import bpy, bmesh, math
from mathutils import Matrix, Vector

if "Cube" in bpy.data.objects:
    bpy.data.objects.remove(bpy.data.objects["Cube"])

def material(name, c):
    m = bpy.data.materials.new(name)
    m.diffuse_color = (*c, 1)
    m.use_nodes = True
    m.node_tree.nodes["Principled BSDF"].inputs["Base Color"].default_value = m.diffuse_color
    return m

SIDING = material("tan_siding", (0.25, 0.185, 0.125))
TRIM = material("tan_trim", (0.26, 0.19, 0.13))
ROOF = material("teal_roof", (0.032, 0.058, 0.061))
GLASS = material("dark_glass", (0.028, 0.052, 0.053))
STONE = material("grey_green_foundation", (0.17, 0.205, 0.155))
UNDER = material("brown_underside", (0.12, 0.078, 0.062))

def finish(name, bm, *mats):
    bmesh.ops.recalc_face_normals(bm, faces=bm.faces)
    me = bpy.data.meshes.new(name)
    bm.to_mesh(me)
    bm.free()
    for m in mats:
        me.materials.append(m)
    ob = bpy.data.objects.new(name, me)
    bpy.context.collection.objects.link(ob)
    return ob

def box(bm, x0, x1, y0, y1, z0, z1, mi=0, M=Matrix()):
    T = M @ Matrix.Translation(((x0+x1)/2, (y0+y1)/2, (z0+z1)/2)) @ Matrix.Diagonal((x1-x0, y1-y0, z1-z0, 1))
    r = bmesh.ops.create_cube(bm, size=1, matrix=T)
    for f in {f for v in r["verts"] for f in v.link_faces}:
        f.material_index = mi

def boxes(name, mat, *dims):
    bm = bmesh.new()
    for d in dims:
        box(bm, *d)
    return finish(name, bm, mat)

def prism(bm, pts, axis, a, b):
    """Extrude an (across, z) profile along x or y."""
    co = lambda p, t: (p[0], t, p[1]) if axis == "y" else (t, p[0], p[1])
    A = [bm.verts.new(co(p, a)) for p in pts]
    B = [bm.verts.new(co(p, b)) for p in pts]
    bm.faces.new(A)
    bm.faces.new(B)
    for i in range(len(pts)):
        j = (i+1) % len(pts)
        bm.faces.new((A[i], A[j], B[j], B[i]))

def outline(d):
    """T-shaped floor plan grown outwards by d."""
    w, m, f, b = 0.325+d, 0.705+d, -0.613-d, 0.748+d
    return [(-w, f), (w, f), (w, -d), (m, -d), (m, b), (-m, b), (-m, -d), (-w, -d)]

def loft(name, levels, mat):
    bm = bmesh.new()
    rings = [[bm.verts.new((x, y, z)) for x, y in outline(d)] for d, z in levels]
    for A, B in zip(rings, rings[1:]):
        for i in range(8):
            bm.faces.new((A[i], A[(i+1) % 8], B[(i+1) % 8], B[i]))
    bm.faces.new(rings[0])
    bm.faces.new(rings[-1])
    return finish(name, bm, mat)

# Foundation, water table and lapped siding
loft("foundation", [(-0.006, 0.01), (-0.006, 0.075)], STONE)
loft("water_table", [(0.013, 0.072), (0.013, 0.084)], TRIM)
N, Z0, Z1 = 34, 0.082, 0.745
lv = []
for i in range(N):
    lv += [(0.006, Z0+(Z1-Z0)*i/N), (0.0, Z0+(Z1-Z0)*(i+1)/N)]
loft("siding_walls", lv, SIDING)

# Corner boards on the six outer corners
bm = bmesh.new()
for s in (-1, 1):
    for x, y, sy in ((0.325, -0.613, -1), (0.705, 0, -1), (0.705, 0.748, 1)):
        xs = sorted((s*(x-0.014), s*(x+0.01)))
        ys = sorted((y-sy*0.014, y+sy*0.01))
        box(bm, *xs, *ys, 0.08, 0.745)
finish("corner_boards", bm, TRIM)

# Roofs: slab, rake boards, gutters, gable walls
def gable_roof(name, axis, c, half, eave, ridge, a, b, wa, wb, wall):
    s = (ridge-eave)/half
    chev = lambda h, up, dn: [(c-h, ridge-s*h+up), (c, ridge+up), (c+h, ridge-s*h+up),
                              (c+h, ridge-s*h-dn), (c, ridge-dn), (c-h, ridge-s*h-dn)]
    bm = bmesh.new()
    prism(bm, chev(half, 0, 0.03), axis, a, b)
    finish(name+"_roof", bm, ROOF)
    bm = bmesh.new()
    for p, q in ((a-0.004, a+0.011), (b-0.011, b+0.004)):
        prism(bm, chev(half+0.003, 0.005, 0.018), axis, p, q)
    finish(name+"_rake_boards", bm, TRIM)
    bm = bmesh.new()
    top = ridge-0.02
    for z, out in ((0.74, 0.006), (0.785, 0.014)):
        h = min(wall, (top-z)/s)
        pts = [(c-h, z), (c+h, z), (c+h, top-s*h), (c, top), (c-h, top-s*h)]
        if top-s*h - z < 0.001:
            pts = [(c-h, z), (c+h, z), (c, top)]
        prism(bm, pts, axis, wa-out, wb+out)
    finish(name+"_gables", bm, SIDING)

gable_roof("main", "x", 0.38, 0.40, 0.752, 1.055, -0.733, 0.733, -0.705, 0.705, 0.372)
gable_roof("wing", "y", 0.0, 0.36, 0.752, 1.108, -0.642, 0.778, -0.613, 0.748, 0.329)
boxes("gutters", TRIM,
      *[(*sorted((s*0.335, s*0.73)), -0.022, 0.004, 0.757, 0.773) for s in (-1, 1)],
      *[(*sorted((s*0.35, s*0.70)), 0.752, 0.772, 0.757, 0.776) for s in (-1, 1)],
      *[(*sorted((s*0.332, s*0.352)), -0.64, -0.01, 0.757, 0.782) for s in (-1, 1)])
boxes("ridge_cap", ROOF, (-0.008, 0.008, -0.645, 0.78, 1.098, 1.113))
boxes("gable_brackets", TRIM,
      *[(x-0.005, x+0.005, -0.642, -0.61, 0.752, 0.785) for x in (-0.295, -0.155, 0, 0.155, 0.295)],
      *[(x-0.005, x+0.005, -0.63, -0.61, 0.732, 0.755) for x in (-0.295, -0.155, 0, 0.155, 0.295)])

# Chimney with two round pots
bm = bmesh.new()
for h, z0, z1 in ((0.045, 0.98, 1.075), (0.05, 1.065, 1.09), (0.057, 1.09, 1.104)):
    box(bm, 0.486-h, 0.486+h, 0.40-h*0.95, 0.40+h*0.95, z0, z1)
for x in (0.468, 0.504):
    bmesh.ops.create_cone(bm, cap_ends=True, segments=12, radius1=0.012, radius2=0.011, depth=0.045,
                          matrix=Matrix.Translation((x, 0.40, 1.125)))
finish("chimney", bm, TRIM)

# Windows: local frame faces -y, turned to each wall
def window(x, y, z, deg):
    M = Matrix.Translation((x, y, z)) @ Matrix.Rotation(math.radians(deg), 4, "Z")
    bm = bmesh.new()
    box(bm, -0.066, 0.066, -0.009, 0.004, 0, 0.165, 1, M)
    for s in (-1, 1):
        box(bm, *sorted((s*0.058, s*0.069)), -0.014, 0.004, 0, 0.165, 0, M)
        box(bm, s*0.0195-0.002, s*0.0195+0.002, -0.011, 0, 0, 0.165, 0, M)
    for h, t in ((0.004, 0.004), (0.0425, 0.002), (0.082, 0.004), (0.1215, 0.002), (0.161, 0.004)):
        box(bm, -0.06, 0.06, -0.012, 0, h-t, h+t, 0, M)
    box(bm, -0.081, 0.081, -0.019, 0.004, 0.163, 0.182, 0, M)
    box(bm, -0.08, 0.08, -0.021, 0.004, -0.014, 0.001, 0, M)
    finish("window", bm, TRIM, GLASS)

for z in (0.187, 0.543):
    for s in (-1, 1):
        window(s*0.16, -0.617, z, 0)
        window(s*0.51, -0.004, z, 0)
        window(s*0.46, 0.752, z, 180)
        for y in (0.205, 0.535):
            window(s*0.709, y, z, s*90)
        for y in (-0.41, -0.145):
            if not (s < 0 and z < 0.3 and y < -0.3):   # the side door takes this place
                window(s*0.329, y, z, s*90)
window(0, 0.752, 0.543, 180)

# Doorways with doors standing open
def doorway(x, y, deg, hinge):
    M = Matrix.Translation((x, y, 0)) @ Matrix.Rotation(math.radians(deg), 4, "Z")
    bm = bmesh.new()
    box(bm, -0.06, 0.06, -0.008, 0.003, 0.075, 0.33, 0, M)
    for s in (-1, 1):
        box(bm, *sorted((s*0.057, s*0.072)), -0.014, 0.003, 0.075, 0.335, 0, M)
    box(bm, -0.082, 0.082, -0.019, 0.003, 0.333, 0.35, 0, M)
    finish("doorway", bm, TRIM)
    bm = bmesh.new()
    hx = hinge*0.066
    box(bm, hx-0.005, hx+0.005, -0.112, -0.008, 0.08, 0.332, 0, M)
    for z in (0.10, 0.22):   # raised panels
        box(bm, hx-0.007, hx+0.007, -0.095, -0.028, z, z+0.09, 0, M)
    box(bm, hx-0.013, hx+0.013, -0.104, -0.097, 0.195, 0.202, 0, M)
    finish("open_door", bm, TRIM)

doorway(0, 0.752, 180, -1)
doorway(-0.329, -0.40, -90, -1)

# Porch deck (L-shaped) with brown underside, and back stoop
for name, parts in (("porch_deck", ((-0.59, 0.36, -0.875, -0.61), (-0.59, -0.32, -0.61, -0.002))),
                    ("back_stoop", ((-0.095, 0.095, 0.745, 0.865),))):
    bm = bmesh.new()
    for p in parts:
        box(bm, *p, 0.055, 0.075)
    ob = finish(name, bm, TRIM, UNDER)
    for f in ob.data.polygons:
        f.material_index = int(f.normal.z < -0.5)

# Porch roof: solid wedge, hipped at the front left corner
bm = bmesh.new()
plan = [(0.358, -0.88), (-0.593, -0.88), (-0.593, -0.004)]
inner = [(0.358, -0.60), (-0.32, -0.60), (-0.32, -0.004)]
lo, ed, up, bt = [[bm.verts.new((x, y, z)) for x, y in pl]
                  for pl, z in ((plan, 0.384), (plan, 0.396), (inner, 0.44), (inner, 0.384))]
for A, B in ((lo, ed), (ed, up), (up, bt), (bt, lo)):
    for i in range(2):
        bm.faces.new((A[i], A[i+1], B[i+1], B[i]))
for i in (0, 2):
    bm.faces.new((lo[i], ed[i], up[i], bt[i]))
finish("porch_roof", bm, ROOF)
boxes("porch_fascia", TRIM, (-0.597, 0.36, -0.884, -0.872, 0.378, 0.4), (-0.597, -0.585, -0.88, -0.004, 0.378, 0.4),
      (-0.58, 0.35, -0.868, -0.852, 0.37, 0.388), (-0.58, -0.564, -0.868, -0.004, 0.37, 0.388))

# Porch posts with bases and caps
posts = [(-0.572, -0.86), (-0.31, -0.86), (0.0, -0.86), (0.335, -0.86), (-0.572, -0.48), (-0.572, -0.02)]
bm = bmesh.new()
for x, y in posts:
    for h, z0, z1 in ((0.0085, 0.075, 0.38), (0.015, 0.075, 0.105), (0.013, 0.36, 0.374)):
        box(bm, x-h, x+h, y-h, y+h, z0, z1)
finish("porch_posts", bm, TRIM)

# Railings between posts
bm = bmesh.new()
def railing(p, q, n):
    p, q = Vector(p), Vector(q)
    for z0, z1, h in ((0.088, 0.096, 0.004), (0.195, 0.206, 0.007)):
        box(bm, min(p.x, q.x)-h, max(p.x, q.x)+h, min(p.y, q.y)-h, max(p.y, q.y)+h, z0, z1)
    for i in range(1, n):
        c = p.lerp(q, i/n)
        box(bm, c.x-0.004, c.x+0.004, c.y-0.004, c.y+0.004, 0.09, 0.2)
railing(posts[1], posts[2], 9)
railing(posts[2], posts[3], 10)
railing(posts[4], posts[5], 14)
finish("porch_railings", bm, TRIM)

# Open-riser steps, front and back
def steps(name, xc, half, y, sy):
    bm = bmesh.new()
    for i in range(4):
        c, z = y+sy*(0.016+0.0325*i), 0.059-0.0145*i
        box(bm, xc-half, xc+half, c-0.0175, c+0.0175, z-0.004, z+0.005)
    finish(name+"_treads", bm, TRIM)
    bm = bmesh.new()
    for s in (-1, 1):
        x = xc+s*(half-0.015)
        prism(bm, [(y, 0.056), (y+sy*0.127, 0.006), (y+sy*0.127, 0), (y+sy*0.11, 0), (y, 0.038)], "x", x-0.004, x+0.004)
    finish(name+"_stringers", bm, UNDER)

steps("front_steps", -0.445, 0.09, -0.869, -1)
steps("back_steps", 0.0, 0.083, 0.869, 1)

Task requirements: Check each line of the preceding material for the word "return", then state how many lines contain it, with no other text.

Expected output: 5